This image of Ceres, taken by NASA's Dawn spacecraft, shows three prominent craters located to the northeast of a terrace (the terrace feature being located at left in this image). The lower two craters, which are larger, have polygonal rims. The steep crater walls, distinct rim and visible ejecta of the upper smaller crater, called Oxo, hint at a fresh impact. Oxo is about 6 miles (9 kilometers) in diameter. Another interesting feature in this view is a short, linear slump, where a mass of material has dropped below the surface, to the east (or right in this view) of Oxo.

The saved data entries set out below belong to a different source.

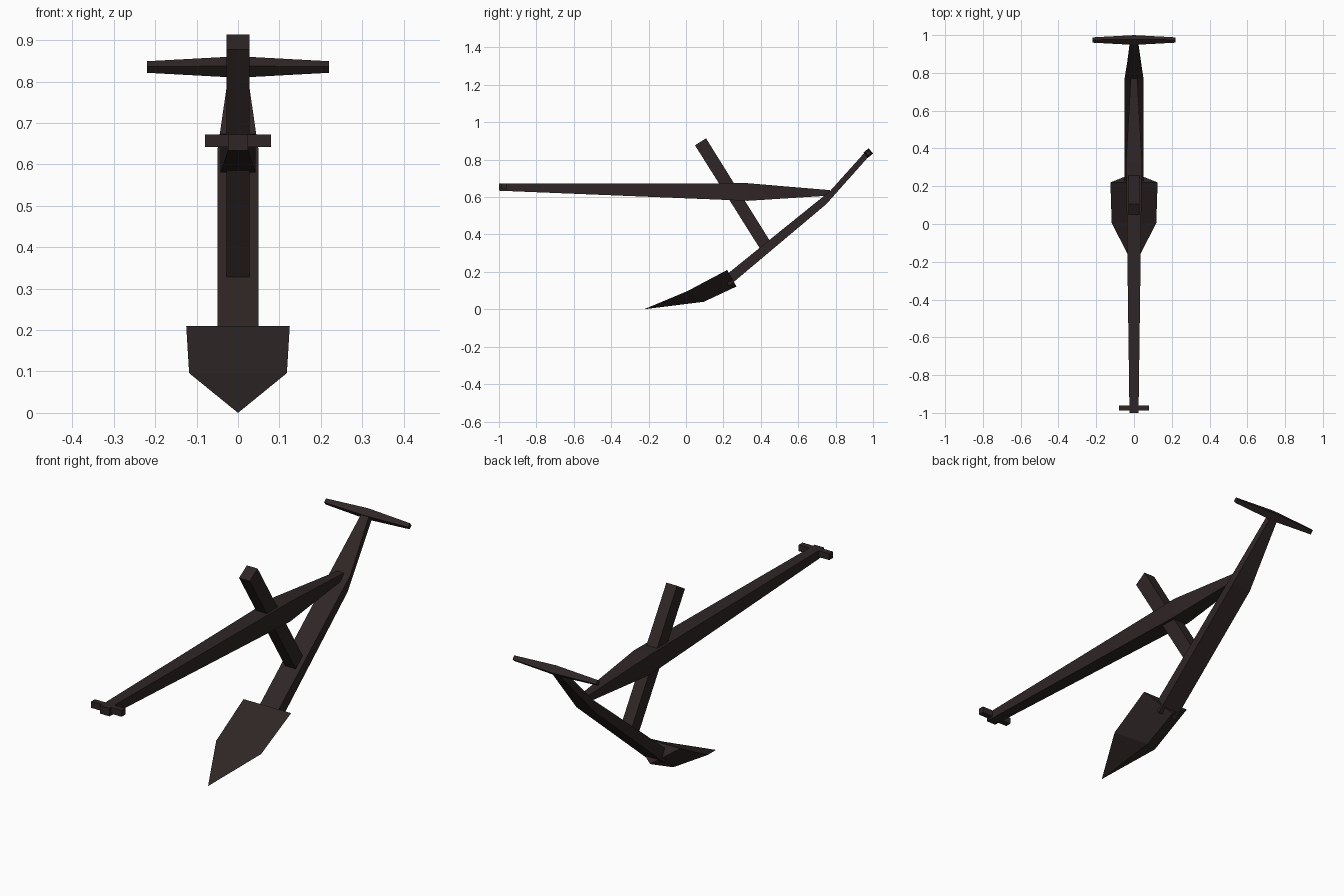
import bpy, bmesh, math
from mathutils import Vector

if "Cube" in bpy.data.objects:
    bpy.data.objects.remove(bpy.data.objects["Cube"])

mat = bpy.data.materials.new("dark brown")
mat.diffuse_color = (0.029, 0.019, 0.019, 1)
mat.use_nodes = True
mat.node_tree.nodes["Principled BSDF"].inputs["Base Color"].default_value = mat.diffuse_color


def loft(name, rings, smooth=False):
    """Skin a run of equal-length point rings and cap both ends."""
    bm = bmesh.new()
    vs = [[bm.verts.new(p) for p in r] for r in rings]
    n = len(rings[0])
    for a, b in zip(vs, vs[1:]):
        for i in range(n):
            j = (i + 1) % n
            bm.faces.new((a[i], a[j], b[j], b[i]))
    bm.faces.new(vs[0][::-1])
    bm.faces.new(vs[-1])
    bmesh.ops.remove_doubles(bm, verts=bm.verts, dist=1e-5)
    bmesh.ops.recalc_face_normals(bm, faces=bm.faces)
    me = bpy.data.meshes.new(name)
    bm.to_mesh(me)
    bm.free()
    me.materials.append(mat)
    ob = bpy.data.objects.new(name, me)
    bpy.context.collection.objects.link(ob)
    if smooth:
        bpy.context.view_layer.objects.active = ob
        ob.select_set(True)
        bpy.ops.object.shade_smooth_by_angle(angle=math.radians(30))
        ob.select_set(False)
    return ob


def bar(hw, top, bottom):
    """Rectangular ring from an upper and a lower (y, z) point."""
    return [(-hw, *top), (hw, *top), (hw, *bottom), (-hw, *bottom)]


# long draught beam
loft("beam", [
    bar(0.024, (-1.0, 0.672), (-1.0, 0.634)),
    bar(0.042, (0.33, 0.674), (0.33, 0.58)),
    bar(0.017, (0.77, 0.637), (0.77, 0.608)),
])

# hitch crossbar at the front of the beam
loft("hitch_bar", [
    [(x, -0.988, 0.642), (x, -0.96, 0.642), (x, -0.96, 0.672), (x, -0.988, 0.672)]
    for x in (-0.08, 0.08)])

# sloping body with bent, narrowing upper stem
loft("body", [
    bar(0.049, (0.20, 0.172), (0.23, 0.125)),
    bar(0.05, (0.77, 0.632), (0.75, 0.562)),
    bar(0.02, (0.955, 0.838), (0.978, 0.818)),
])

# wedge strut through the beam
loft("strut", [
    bar(0.028, (0.107, 0.914), (0.048, 0.877)),
    bar(0.028, (0.452, 0.36), (0.395, 0.325)),
])

# tapered square cross handle
c = Vector((0, 0.974, 0.835))
loft("handle", [
    [c + Vector((x, r * math.cos(a), r * math.sin(a)))
     for a in [math.radians(-5 + 90 * k) for k in range(4)]]
    for x, r in ((-0.22, 0.014), (0, 0.026), (0.22, 0.014))], smooth=True)

# pointed share: flat top, keel below
loft("share", [
    [(0, -0.225, 0.003)] * 3,
    [(-0.118, 0.005, 0.096), (0.118, 0.005, 0.096), (0, 0.095, 0.04)],
    [(-0.125, 0.22, 0.21), (0.125, 0.22, 0.21), (0, 0.27, 0.122)],
][1:], smooth=True)
# nose of the share, closing to a point
tip = (0, -0.225, 0.0)
bm = bmesh.new()
ob = bpy.data.objects["share"]
bm.from_mesh(ob.data)
front = min(bm.faces, key=lambda f: f.calc_center_median().y)
end = next(f for f in bm.faces if len(f.verts) == 3 and f.calc_center_median().y < 0.1)
bmesh.ops.poke(bm, faces=[end])
nose = min(bm.verts, key=lambda v: abs(v.co.x) + abs(v.co.y - 0.035) + abs(v.co.z - 0.077))
nose.co = tip
bmesh.ops.recalc_face_normals(bm, faces=bm.faces)
bm.to_mesh(ob.data)
bm.free()
bpy.context.view_layer.objects.active = ob
ob.select_set(True)
bpy.ops.object.shade_smooth_by_angle(angle=math.radians(30))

The image was taken on Oct. 8, 2015, from an altitude of 915 miles (1,470 kilometers), and has a resolution of 450 feet (140 meters) per pixel. The image is located at 42 degrees north latitude, 358 degrees east longitude.
The Dawn mission to Vesta and Ceres is managed by NASA’s Jet Propulsion Laboratory, a division of the California Institute of Technology in Pasadena, for NASA’s Science Mission Directorate, Washington D.C. UCLA is responsible for overall Dawn mission science.
The Dawn framing cameras have been developed and built under the leadership of the Max Planck Institute for Solar System Research, Katlenburg-Lindau, Germany, with significant contributions by DLR German Aerospace Center, Institute of Planetary Research, Berlin, and in coordination with the Institute of Computer and Communication Network Engineering, Braunschweig. The framing camera project is funded by the Max Planck Society, DLR, and NASA/JPL.
More information about Dawn is online at http://dawn.jpl.nasa.gov.
Image credit: NASA/JPL-Caltech/UCLA/MPS/DLR/IDA